Information for Cavers
Cave Closures & Registration
All known cave hibernacula are closed during the winter hibernation period. These closures currently include caves on the Bighorn, Black Hills, Shoshone, and White River National Forests. The White River National Forest also has caves that are closed year-round to minimize disturbance to bats.
Review the Regionwide Order to see which specific caves are closed: Restrictions on Cave Access (PDF)
Registration is required to access caves that are open. The registration system is designed to prevent authorizing access to caves that are closed based on the White-Nose Syndrome Environmental Analysis decisions or other considerations.
Select the correct registration form to complete and submit:
For most regional National Forests & Grasslands: Complete and save this Cave Registration Form (PDF) and email as an attachment to: SM.FS.email@example.com.
For the Bighorn National Forest only: Complete and save this Cave Registration Form (PDF) and email as an attachment to: SM.FS.firstname.lastname@example.org.
Note: The cave registration system involves submitting basic personal information (name, email address, zip code) and information about the cave trip (date, cave name, national forest, number of participants) online. Once the information is processed, an approved registration form will be provided to the person making the request (the “Trip Leader”).
The Trip Leader is required to print and sign a copy of the approved registration form, and have each trip participant sign the form. Questions about the registration process can be emailed to the appropriate email address above. Reviewing the registration requests requires processing by Forest Service staff. Authorized registration forms are generally processed and returned to the applicant within 2 or 3 business days.
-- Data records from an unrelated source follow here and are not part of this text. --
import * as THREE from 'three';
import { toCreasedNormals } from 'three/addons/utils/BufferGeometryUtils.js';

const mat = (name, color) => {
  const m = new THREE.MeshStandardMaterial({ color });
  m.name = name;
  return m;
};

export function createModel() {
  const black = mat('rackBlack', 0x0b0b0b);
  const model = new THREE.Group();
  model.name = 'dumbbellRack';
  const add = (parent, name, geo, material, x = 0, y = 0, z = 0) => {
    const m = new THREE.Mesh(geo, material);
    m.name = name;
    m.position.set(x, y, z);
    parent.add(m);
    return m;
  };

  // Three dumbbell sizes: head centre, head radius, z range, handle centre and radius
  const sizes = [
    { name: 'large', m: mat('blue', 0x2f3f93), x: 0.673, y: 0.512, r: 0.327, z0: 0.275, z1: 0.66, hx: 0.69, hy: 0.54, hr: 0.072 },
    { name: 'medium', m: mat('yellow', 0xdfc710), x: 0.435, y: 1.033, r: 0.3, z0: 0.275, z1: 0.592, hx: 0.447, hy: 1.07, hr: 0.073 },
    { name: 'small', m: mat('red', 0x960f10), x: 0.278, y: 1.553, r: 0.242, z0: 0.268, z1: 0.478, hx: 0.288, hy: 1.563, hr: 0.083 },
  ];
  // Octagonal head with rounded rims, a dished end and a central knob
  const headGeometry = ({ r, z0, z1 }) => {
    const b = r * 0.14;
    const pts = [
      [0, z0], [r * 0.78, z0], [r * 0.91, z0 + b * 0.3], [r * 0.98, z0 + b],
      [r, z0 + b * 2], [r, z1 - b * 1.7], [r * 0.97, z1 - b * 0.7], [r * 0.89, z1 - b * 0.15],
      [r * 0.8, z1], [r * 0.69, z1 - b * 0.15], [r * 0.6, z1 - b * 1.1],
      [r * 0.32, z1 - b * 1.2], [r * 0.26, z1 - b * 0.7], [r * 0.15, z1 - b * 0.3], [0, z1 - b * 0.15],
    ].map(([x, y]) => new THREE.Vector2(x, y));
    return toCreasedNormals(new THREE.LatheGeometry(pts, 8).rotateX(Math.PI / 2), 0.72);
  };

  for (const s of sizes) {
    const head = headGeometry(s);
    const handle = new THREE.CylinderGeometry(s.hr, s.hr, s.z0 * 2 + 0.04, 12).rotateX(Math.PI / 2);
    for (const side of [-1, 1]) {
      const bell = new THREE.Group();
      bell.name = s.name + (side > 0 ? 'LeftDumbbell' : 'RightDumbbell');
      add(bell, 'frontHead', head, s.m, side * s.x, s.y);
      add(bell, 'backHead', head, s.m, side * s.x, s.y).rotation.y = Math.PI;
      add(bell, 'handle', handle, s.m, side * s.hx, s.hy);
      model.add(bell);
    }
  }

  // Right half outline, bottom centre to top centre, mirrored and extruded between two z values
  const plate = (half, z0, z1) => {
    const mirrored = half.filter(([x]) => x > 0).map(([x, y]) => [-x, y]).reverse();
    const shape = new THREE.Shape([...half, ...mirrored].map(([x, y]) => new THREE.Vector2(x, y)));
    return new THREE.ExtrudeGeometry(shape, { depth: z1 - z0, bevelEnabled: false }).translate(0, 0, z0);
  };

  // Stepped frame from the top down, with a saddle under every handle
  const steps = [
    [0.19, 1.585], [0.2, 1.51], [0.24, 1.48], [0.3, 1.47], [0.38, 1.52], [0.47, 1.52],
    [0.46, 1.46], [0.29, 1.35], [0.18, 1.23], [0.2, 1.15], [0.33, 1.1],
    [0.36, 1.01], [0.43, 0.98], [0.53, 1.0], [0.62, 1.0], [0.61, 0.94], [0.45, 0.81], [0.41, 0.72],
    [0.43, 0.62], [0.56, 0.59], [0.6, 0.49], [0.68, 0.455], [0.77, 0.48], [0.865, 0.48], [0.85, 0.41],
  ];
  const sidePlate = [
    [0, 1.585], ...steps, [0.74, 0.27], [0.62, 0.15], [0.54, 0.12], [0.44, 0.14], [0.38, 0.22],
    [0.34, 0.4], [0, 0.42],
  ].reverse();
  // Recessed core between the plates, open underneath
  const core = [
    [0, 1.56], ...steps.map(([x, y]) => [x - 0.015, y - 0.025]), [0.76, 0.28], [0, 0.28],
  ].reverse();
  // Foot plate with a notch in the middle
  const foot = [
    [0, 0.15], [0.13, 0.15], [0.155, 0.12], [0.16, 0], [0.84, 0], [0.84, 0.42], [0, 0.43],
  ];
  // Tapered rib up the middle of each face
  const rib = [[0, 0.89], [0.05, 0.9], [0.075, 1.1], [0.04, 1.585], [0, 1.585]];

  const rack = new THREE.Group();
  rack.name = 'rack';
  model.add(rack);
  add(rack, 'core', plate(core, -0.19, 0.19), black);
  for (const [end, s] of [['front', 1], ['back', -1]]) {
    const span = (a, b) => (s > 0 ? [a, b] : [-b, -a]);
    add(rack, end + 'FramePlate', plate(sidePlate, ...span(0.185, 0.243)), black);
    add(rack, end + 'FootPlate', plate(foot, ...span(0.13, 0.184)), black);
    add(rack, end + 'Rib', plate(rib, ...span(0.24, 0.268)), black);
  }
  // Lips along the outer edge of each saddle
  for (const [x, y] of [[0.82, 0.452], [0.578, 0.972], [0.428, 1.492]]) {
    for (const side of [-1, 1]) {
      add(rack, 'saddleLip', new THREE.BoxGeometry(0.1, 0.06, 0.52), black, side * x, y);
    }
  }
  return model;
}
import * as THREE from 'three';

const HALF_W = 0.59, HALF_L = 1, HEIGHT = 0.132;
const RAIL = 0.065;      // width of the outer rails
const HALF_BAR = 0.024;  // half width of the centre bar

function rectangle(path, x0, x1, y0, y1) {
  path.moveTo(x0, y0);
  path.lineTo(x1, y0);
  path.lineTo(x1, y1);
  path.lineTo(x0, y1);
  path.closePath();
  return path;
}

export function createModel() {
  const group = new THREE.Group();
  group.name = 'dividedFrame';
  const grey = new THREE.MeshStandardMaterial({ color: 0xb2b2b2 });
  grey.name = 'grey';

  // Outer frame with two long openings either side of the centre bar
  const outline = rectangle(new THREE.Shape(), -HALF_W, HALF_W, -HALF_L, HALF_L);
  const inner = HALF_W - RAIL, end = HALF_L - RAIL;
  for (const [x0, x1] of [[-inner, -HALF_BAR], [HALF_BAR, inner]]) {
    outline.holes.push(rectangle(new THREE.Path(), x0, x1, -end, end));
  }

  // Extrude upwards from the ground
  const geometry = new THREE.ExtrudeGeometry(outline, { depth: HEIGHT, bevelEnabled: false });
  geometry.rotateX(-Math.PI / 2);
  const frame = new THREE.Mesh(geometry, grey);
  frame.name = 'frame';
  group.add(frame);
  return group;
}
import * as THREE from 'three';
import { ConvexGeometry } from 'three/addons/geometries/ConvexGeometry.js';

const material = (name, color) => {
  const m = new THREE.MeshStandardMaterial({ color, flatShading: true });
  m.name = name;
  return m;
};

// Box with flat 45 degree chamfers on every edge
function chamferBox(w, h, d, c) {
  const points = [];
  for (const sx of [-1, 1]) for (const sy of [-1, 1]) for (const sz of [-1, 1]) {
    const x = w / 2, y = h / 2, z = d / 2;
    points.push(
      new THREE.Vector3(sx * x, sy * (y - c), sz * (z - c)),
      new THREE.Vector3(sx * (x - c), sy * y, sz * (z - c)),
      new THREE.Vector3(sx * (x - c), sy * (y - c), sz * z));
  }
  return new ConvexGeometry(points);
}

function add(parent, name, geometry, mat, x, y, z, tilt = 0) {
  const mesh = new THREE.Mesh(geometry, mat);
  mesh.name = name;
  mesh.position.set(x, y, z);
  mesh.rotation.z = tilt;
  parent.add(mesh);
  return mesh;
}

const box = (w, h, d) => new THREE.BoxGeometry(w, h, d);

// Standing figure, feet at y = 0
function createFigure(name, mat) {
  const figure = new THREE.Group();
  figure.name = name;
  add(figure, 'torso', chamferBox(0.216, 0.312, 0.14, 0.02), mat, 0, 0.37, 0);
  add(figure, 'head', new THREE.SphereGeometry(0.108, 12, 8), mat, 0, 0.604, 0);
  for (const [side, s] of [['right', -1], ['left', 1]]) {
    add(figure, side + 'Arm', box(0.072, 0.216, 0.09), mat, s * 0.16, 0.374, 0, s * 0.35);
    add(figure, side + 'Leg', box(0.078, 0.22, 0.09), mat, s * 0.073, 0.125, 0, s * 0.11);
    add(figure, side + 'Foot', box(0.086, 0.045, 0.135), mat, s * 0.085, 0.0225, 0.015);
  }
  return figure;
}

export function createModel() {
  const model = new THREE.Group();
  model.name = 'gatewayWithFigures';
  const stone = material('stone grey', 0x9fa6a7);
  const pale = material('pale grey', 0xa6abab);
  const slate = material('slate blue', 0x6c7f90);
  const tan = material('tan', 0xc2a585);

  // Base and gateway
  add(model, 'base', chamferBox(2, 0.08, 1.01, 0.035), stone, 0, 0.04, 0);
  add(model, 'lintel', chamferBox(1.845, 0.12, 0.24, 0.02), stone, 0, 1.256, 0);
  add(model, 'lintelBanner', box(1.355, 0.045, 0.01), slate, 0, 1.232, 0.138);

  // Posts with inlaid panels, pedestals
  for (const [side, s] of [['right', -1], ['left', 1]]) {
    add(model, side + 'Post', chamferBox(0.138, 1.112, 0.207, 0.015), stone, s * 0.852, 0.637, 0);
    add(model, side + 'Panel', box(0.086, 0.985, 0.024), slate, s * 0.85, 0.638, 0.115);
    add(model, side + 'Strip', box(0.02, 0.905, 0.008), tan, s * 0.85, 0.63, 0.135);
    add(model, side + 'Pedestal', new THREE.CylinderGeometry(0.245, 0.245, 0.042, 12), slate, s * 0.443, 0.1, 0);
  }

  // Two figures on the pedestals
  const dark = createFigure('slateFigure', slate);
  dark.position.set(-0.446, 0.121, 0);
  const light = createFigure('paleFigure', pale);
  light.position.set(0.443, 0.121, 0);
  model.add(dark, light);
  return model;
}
Is it possible to gain access to closed caves?
For caves that are closed, the Regional Order above includes exceptions to the closure order for eligible persons in several categories, including for WNS research and related activities, tribal ceremonies, emergency response personnel, members of the National Speleological Society and Cave Research Foundation, and others. These exceptions are similar to those in place under the previous emergency closure. Under the adaptive management approach, exceptions will be made by the appropriate Forest Supervisor but are expected to be rare. Cavers are encouraged to visit these caves when they are open for public access.
What is decontamination and why is it required?
Decontamination procedures using the latest National WNS Decontamination Protocol (U.S.) are required for everyone to enter any and all caves.
Decontamination refers to the process of cleaning clothing and equipment to prevent accidentally spreading the fungus that causes White Nose Syndrome. By properly decontaminating clothing and equipment, the likelihood of moving the fungus from one site to another is greatly reduced.
A summary of the decontamination procedures is provided with approved cave access registration forms!
VIDEO: The Monongahela National Forest, in partnership with the Cave Research Foundation, has developed a video demonstrating decontamination procedures (~ 21 minutes long).